The offtrack wagering is a start. A company that provides tote systems has committed to putting up $18.25 million to erect three OTWs in northern New Jersey. A law passed 10 years ago allowed for 15 OTWs, but only three have been built. The next one, in Bayonne, should be operational within 12 months, and another location is scheduled to open within 24 months. The deal calls for a total of four additional OTWs. The horsemen also get a 50 percent share of the state’s account-wagering system, plus the chance to place a total of 20 betting terminals across 12 restaurants or bars, according to a new law.

Furthermore, to entice a new operator to come in so quickly, the state agreed to cover half of the expected $8 million losses in 2012. The state will also loan the horsemen $5 million for 2012, and $2 million in both 2013 and 2014. Rent is $1 per year for the first five years, $250,000 or 5 percent of net operating profits (whichever is greater) for the next 10 years, and $500,000 or 5 percent of net operating profits per year for the final 20 years.

The redevelopment plan for the 320-acre site is supposed to cost $100 million. One idea Drazin is championing is to build a casino room at Monmouth within the next year, where free-play games will be offered. An Internet gaming bill will soon land on the governor’s desk, and Drazin is seeking an amendment that will permit the track to enter into a lease agreement with a casino wherein that casino rents the room and operates Internet gaming.

This work for Drazin and all involved is staggering. Elite Management and Darby Development are startups. They are negotiating with 16 different unions on their contracts.

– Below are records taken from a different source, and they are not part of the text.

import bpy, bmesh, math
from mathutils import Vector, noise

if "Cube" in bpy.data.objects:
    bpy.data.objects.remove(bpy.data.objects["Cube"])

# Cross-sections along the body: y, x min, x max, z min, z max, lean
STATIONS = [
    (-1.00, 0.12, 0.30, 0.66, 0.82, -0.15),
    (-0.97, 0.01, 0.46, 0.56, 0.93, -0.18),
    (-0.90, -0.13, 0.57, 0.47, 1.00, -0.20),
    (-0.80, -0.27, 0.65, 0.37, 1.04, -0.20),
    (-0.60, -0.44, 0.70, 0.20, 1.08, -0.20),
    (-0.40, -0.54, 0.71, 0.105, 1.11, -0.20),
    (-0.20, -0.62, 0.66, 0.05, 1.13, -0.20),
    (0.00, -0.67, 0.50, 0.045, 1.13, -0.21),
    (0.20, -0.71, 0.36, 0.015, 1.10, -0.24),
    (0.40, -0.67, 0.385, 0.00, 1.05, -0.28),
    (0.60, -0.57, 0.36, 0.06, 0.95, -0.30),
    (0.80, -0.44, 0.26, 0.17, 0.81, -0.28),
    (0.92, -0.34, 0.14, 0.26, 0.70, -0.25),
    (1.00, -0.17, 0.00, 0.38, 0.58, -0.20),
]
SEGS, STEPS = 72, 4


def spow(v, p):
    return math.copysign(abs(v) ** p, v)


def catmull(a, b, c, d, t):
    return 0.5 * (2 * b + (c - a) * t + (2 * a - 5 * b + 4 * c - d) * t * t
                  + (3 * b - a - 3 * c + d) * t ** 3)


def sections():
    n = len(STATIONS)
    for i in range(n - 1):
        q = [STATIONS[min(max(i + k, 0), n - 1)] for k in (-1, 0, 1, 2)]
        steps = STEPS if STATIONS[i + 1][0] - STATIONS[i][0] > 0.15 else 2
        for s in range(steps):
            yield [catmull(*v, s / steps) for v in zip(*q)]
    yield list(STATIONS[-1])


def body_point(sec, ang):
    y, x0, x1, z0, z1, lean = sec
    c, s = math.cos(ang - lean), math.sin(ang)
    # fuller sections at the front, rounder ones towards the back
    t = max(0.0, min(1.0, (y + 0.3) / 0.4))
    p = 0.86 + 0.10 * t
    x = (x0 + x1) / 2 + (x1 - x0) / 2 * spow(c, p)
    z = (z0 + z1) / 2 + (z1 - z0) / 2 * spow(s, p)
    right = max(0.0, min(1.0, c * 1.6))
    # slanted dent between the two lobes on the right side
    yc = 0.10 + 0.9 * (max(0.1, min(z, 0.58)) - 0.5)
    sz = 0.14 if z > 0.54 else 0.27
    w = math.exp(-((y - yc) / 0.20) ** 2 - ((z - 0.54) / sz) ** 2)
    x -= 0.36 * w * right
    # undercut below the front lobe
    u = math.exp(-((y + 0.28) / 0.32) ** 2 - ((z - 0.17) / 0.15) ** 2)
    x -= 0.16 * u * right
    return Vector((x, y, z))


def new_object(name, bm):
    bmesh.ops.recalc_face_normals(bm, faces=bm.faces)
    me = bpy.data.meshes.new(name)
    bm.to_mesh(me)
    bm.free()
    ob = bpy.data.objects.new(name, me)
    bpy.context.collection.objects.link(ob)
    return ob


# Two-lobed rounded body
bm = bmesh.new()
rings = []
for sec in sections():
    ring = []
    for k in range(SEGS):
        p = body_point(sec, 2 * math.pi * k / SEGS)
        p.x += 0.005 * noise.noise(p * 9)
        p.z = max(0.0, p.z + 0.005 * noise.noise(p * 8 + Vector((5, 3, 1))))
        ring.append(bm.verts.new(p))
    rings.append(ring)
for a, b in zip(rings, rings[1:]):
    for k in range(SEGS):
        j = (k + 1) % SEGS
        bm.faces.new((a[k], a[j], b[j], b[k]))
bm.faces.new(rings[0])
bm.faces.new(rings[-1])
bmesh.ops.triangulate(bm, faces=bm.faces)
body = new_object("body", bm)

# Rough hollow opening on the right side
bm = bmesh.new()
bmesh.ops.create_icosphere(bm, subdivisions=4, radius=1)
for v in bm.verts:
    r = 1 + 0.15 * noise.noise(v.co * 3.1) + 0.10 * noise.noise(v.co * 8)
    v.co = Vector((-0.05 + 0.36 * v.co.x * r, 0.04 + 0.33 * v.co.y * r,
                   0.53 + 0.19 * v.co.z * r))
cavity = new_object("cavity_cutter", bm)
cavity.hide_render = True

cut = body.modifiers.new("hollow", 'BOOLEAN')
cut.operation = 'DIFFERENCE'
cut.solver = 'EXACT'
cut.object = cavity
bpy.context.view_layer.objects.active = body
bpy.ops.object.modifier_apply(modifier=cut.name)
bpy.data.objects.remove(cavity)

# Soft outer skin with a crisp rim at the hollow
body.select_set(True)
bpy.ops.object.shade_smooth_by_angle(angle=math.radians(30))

All of the people the Sports Authority employed at Monmouth will have to be rehired on the Darby payroll. Workers’ compensation and health benefits have to be worked out.

Morale at the track finished the 2011 meet at rock-bottom, as one deadline after another passed for a deal between Bailey and the state. Bailey reportedly left the table once the state threw up yet another roadblock, this time over the transfer of the horsemen’s permits to race at the Meadowlands.

Throughout the summer and fall, the Sports Authority sent notices notifying employees that they’d be fired within 60 days once the state ceased operating the track. Four letters went out, testifying to the stop-and-start negotiations. In addition, 52 seasonal employees saw their Sports Authority pension fund liquidated one late August weekend. Under Bailey, employees expected either a 20 percent pay cut or loss of benefits. It seems unlikely the new management will deviate.

Everybody – from owners to trainers to tellers to weekend warriors – waits anxiously for the new Monmouth Park. Despite all these challenges – or rather, knowing his personality, because of them – Drazin, who maneuvered behind the scenes all those years, wants to come out from behind the curtain. Quite literally. He would like an office inside the track itself rather than the administration building.

“I think it’s important that like the face of the track, the adviser, that is helping develop these ideas is more accessible to the public,” he said. “So I want to actually be there during all the racing hours and have some place where people can come over and talk and exchange ideas.”